You need to find the benefits of what you offer, not the features. A good way to do that is ask yourself if your reader is going to say ‘so what!’ and turn the page after reading what you have to say. Not sure what I mean?
Take cat litter, for example.
Your reader’s problem is smelly, messy cat toilets. Your cat litter has a new formula, and it solves this problem for them.
“We’ve developed a new type of cat litter.”
~ So what?
“Our new cat litter is designed to form clumps.”
~ So what!
“Our new cat litter forms clumps, locking in odours and making it easier to remove dirt.”

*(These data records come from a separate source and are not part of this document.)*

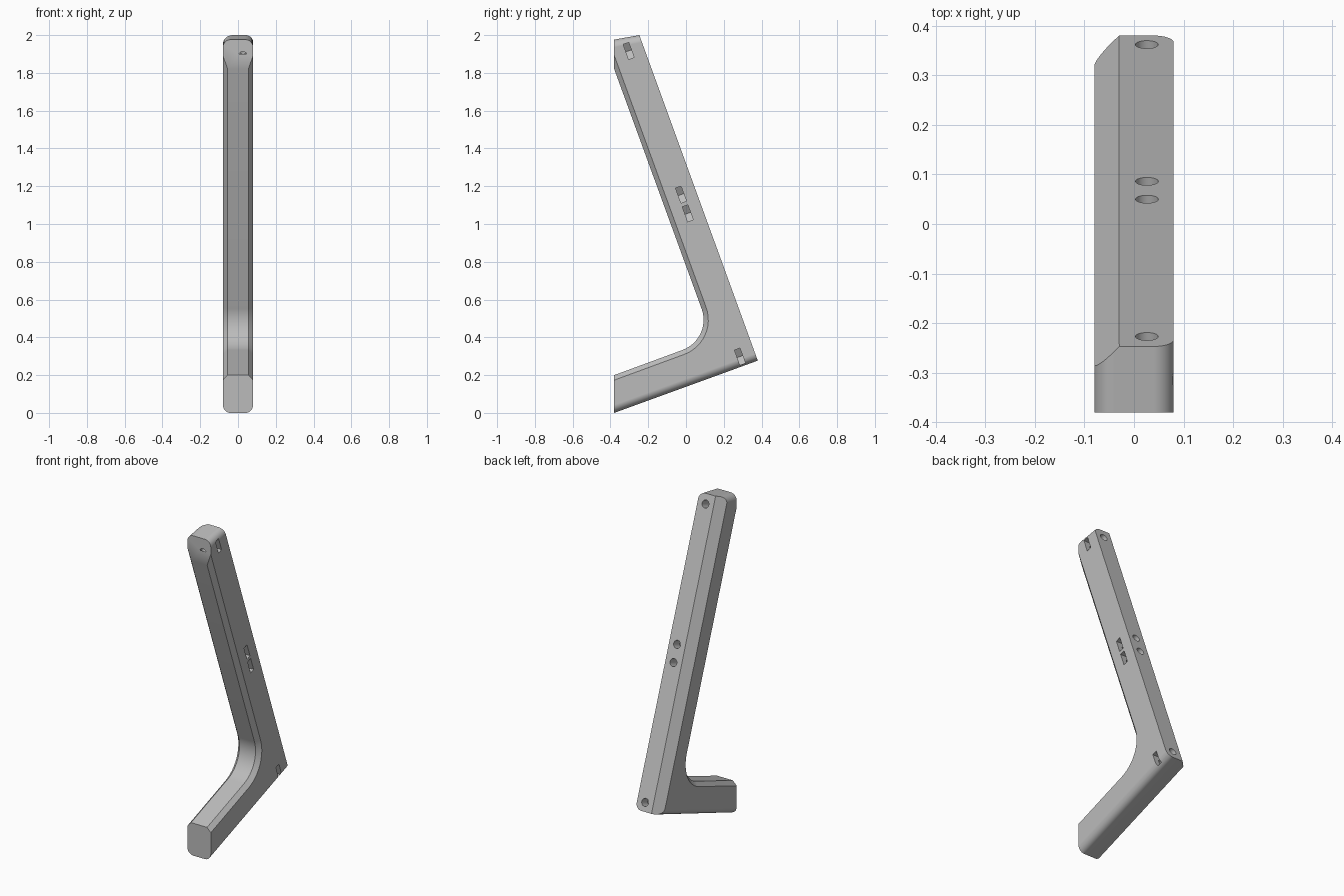
import bpy, bmesh, math
from mathutils import Vector

cube = bpy.data.objects.get("Cube")
if cube:
    bpy.data.objects.remove(cube, do_unlink=True)

HALF = 0.08                      # half width of the bracket
TILT = math.radians(20)
C, S = math.cos(TILT), math.sin(TILT)
FOOT = Vector((0, C, S))         # along the foot, also out of the back face
LEG = Vector((0, -S, C))         # up the leg
HEEL = Vector((0, 0.38, 0.2766))

grey = bpy.data.materials.new("plain grey")
grey.use_nodes = True
grey.diffuse_color = (0.5, 0.5, 0.5, 1)
grey.node_tree.nodes["Principled BSDF"].inputs["Base Color"].default_value = (0.5, 0.5, 0.5, 1)


def make_object(name, bm):
    bmesh.ops.recalc_face_normals(bm, faces=bm.faces[:])
    mesh = bpy.data.meshes.new(name)
    bm.to_mesh(mesh)
    bm.free()
    mesh.materials.append(grey)
    obj = bpy.data.objects.new(name, mesh)
    bpy.context.collection.objects.link(obj)
    return obj


def add_prism(bm, start, end):
    """Solid between two matching outlines; returns the cross edges."""
    a = [bm.verts.new(p) for p in start]
    b = [bm.verts.new(p) for p in end]
    bm.faces.new(a)
    bm.faces.new(b[::-1])
    for i in range(len(a)):
        j = (i + 1) % len(a)
        bm.faces.new((a[i], b[i], b[j], a[j]))
    return a, b


# Side profile: inner corner is an arc between foot and leg
radius, steps = 0.17, 12
corner = Vector((0, 0.141, 0.391))
centre = corner + radius * (LEG - FOOT)
arc = []
for i in range(steps + 1):
    t = math.pi / 2 * i / steps
    arc.append(centre + radius * (FOOT * math.sin(t) - LEG * math.cos(t)))
inner = [Vector((0, -0.38, 0.20))] + arc + [Vector((0, -0.38, 1.82))]
top = [Vector((0, -0.38, 1.976)), Vector((0, -0.247, 2.0))]
bottom = [HEEL, Vector((0, -0.38, 0))]
profile = inner + top + bottom
side = Vector((HALF, 0, 0))

bm = bmesh.new()
loops = add_prism(bm, [p - side for p in profile], [p + side for p in profile])


def profile_edges(first, last):
    return [bm.edges.get((v[i], v[i + 1])) for v in loops for i in range(first, last)]


# Chamfered inner edges, rounded top and underside
n = len(inner)
inner_edges = profile_edges(0, n - 1)
round_edges = profile_edges(n, n + 1) + profile_edges(n + 2, n + 3)
bmesh.ops.bevel(bm, geom=round_edges, offset=0.04, segments=8, profile=0.5,
                affect='EDGES', clamp_overlap=False)
inner_edges = [e for e in inner_edges if e.is_valid]
bmesh.ops.bevel(bm, geom=inner_edges, offset=0.025, segments=1,
                affect='EDGES', clamp_overlap=False)

# Wide chamfer down one back edge
bmesh.ops.bisect_plane(bm, geom=bm.verts[:] + bm.edges[:] + bm.faces[:],
                       plane_co=HEEL + Vector((-0.03, 0, 0)),
                       plane_no=(FOOT - Vector((1, 0, 0))).normalized(),
                       clear_outer=True)
bmesh.ops.holes_fill(bm, edges=[e for e in bm.edges if e.is_boundary], sides=0)
bracket = make_object("angled_bracket", bm)

# Screw holes in the back, each crossing a nut slot in the side
HOLE_X, HOLE_R = 0.026, 0.023
circle = [(HOLE_R * math.cos(math.tau * i / 32), HOLE_R * math.sin(math.tau * i / 32))
          for i in range(32)]
nut = [(0.1, -0.042), (0.1, 0.042), (-0.024, 0.042), (-0.048, 0), (-0.024, -0.042)]


def cutter(name, outline, near, far):
    cut = bmesh.new()
    for y in (0.362, 0.086, 0.05, -0.227):
        base = HEEL + LEG * ((HEEL.y - y) / S) + Vector((HOLE_X, 0, 0))
        ring = [base + Vector((x, 0, 0)) + LEG * s for x, s in outline]
        add_prism(cut, [p - FOOT * near for p in ring], [p - FOOT * far for p in ring])
    return make_object(name, cut)


bpy.context.view_layer.objects.active = bracket
for obj in (cutter("screw_holes", circle, -0.05, 0.159),
            cutter("nut_slots", nut, 0.066, 0.097)):
    obj.hide_render = True
    mod = bracket.modifiers.new(obj.name, 'BOOLEAN')
    mod.operation = 'DIFFERENCE'
    mod.solver = 'EXACT'
    mod.object = obj
    bpy.ops.object.modifier_apply(modifier=mod.name)
    bpy.data.objects.remove(obj, do_unlink=True)

# Smooth rounds, crisp corners
bpy.ops.object.select_all(action='DESELECT')
bracket.select_set(True)
bpy.ops.object.shade_smooth_by_angle(angle=math.radians(25))
weighted = bracket.modifiers.new("even_shading", 'WEIGHTED_NORMAL')
weighted.keep_sharp = True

You’ve reached the benefit. Now you can turn it into copy that will appeal to your readers (although even if you leave it at that, it’ll get the job done better than most ads).
See what I mean? Benefits vs features. It’s not the whole story when it comes to marketing that works, but it’s certainly a good start.
In my book, Business For Superheroes, we’ll talk more about features and benefits, so go ahead and get your copy here. We’ll also talk about cost and positioning and the way you go about selling. But for now, I’d like you to go through that little cat litter exercise for your business.
List all your features, then keep saying ‘so what!’ until you get to the benefits. That should be the basis of your marketing.
Vicky Fraser is a copywriter, author, and entrepreneur. She really did run away with the circus… but when she’s not swinging from a trapeze, she’s showing other copywriters and small business owners how to work with better clients, make more money, and stop missing bathtimes, first words, and dinners with angry partners. In fact, she wrote the book on it. Get your copy here.